[ABOUT THIS EXERCISE]
Where does the string "minY" appear in the records? Copy every line that contains it.
+++++
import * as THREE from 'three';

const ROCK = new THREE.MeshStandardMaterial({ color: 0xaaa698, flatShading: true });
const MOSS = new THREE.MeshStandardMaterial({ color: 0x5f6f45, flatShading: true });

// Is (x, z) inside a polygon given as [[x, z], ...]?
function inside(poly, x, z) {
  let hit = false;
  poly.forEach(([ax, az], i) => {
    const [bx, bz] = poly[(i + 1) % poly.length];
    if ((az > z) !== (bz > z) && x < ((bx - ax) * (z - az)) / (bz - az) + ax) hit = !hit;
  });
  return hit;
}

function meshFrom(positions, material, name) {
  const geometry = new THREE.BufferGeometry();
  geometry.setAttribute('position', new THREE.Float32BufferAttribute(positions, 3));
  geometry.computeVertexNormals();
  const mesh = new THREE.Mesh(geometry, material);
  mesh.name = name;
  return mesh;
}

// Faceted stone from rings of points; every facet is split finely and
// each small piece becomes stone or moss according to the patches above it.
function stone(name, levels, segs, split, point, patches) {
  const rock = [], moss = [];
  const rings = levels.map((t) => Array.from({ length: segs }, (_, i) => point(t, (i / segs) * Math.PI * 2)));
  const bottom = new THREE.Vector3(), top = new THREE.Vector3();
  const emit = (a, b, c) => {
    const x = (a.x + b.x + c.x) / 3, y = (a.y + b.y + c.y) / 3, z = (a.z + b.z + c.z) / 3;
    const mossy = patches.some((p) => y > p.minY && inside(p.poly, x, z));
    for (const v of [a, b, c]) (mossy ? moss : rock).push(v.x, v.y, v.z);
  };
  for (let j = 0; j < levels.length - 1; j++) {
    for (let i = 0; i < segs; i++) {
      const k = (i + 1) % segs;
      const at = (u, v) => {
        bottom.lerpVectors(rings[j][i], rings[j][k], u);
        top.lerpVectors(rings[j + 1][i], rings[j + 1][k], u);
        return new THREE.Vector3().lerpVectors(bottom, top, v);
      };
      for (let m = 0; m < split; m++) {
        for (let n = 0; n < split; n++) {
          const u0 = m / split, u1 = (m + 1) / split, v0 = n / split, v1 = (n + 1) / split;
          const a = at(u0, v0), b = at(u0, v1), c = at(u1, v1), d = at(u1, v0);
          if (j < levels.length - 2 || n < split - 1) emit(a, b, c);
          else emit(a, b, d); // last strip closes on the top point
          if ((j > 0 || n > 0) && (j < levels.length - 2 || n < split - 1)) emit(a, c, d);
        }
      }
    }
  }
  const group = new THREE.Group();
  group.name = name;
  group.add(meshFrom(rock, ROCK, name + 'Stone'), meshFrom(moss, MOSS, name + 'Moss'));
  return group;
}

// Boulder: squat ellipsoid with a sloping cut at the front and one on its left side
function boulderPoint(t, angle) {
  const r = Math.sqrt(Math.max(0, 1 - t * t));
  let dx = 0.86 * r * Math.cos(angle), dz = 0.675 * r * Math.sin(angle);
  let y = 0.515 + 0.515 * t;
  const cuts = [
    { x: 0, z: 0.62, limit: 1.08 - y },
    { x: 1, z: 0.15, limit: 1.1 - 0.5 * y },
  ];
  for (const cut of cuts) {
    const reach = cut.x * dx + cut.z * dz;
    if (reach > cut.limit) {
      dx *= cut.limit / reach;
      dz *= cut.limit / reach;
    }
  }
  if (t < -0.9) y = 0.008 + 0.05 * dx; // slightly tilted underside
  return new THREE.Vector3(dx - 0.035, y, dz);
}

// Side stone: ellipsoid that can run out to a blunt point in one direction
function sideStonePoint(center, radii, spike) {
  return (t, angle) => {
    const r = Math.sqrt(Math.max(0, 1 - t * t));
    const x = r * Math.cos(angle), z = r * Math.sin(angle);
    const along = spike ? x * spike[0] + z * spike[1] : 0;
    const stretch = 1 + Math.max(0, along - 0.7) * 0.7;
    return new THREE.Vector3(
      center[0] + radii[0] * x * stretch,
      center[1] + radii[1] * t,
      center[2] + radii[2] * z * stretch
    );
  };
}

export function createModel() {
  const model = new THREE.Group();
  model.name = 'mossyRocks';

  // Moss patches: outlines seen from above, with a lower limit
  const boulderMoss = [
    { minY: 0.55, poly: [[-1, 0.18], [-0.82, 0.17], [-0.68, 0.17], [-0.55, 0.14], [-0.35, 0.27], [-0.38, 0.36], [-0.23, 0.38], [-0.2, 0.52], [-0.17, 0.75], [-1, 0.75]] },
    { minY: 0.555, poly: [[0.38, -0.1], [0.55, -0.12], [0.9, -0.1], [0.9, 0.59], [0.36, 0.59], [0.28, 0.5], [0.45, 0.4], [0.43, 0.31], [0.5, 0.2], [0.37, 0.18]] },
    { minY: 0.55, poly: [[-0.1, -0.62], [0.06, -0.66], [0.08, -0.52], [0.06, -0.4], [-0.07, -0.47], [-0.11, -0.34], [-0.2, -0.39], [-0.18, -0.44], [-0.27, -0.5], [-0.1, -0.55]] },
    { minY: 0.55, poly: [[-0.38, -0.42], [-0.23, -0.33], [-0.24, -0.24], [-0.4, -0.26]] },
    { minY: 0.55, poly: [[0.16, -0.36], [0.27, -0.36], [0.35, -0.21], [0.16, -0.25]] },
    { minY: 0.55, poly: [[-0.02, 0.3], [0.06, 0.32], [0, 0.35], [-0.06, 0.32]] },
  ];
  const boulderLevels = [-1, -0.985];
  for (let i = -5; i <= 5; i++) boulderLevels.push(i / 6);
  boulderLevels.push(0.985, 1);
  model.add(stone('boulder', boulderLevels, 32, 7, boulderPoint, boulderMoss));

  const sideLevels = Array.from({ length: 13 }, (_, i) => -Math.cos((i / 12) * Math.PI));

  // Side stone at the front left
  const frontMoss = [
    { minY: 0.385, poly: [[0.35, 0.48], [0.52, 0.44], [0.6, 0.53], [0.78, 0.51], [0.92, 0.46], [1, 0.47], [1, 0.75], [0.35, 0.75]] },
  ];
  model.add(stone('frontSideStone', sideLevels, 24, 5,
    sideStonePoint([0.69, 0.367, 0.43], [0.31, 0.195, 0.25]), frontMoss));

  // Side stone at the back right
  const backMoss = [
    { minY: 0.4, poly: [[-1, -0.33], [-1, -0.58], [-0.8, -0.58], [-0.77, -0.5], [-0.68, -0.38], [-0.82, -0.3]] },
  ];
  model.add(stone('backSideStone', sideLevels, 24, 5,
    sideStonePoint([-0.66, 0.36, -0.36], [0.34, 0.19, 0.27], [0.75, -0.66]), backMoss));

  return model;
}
+++++
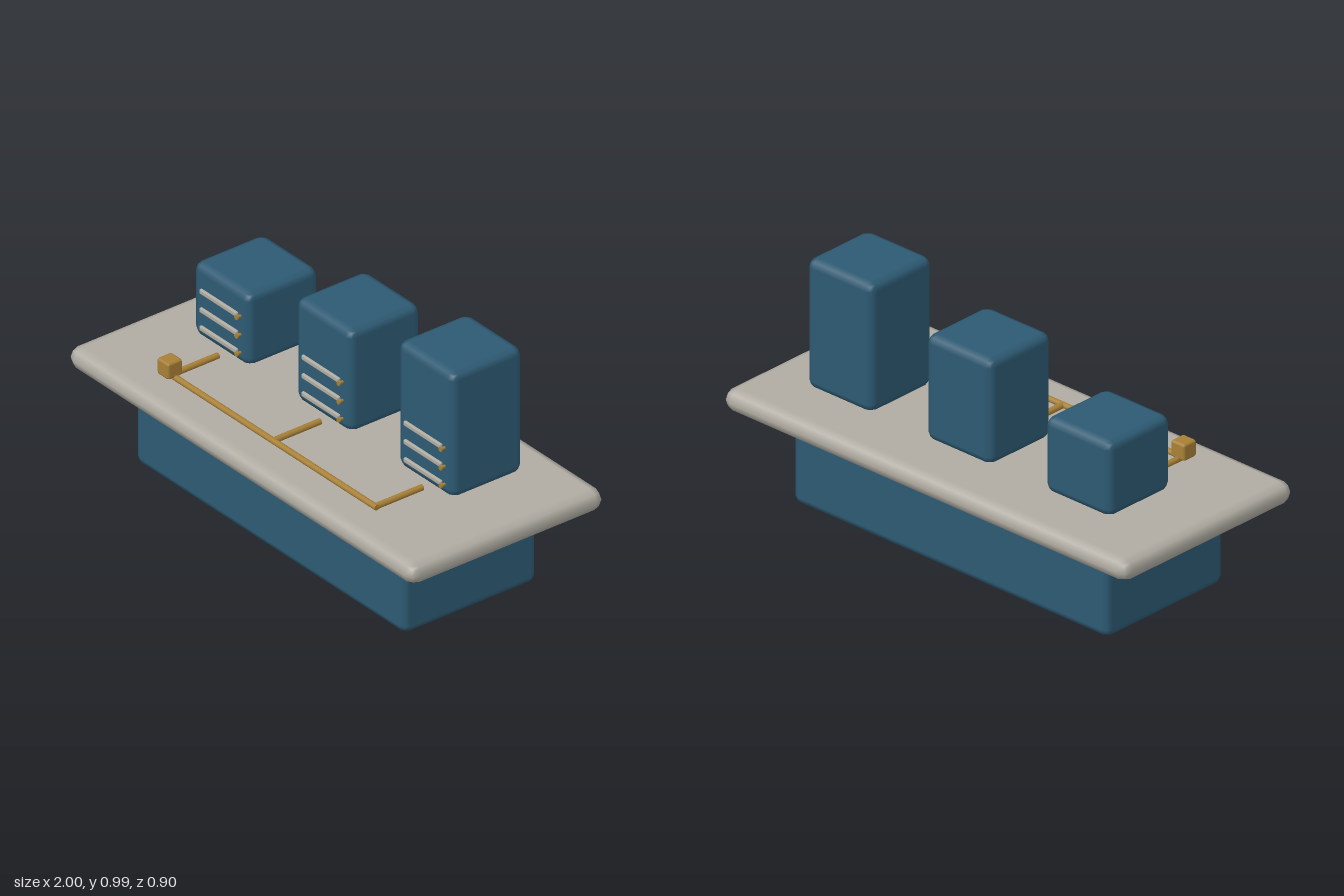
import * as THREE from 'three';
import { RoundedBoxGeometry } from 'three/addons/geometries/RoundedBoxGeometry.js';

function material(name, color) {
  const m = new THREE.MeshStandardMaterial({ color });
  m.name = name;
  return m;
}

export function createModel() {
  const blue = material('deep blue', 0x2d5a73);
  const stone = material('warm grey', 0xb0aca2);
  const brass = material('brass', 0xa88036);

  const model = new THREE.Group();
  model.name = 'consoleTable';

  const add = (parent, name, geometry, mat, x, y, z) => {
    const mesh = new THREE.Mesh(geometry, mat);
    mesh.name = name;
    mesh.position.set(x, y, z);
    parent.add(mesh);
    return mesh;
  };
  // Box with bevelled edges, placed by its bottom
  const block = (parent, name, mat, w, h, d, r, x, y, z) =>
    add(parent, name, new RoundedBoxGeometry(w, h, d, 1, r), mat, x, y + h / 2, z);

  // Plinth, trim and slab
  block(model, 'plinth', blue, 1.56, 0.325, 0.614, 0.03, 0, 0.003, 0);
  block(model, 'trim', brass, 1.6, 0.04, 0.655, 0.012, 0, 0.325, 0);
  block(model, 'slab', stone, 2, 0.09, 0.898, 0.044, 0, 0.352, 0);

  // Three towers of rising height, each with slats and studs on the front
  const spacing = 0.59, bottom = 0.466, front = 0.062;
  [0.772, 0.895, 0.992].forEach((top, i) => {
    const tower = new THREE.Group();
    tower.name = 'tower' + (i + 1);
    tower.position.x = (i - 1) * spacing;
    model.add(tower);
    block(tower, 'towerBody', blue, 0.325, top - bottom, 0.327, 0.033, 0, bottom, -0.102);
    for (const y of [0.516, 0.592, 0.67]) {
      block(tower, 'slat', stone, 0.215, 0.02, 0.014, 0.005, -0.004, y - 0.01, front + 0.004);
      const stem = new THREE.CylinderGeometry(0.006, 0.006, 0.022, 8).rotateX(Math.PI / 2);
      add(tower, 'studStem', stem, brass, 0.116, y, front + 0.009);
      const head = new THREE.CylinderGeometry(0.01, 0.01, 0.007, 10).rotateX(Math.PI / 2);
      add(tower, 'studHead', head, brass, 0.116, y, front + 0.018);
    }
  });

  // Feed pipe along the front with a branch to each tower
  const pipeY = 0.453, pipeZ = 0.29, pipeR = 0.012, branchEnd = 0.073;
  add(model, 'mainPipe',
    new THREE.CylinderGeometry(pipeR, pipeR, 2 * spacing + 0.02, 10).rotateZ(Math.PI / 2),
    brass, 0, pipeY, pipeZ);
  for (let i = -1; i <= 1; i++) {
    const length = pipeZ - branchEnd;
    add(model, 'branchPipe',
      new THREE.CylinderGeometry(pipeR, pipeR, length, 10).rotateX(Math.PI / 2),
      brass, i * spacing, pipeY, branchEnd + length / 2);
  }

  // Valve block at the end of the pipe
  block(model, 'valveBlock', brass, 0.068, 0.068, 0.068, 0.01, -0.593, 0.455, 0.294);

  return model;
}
+++++
[SOLUTION TO THE EXERCISE]
    const mossy = patches.some((p) => y > p.minY && inside(p.poly, x, z));
    { minY: 0.55, poly: [[-1, 0.18], [-0.82, 0.17], [-0.68, 0.17], [-0.55, 0.14], [-0.35, 0.27], [-0.38, 0.36], [-0.23, 0.38], [-0.2, 0.52], [-0.17, 0.75], [-1, 0.75]] },
    { minY: 0.555, poly: [[0.38, -0.1], [0.55, -0.12], [0.9, -0.1], [0.9, 0.59], [0.36, 0.59], [0.28, 0.5], [0.45, 0.4], [0.43, 0.31], [0.5, 0.2], [0.37, 0.18]] },
    { minY: 0.55, poly: [[-0.1, -0.62], [0.06, -0.66], [0.08, -0.52], [0.06, -0.4], [-0.07, -0.47], [-0.11, -0.34], [-0.2, -0.39], [-0.18, -0.44], [-0.27, -0.5], [-0.1, -0.55]] },
    { minY: 0.55, poly: [[-0.38, -0.42], [-0.23, -0.33], [-0.24, -0.24], [-0.4, -0.26]] },
    { minY: 0.55, poly: [[0.16, -0.36], [0.27, -0.36], [0.35, -0.21], [0.16, -0.25]] },
    { minY: 0.55, poly: [[-0.02, 0.3], [0.06, 0.32], [0, 0.35], [-0.06, 0.32]] },
    { minY: 0.385, poly: [[0.35, 0.48], [0.52, 0.44], [0.6, 0.53], [0.78, 0.51], [0.92, 0.46], [1, 0.47], [1, 0.75], [0.35, 0.75]] },
    { minY: 0.4, poly: [[-1, -0.33], [-1, -0.58], [-0.8, -0.58], [-0.77, -0.5], [-0.68, -0.38], [-0.82, -0.3]] },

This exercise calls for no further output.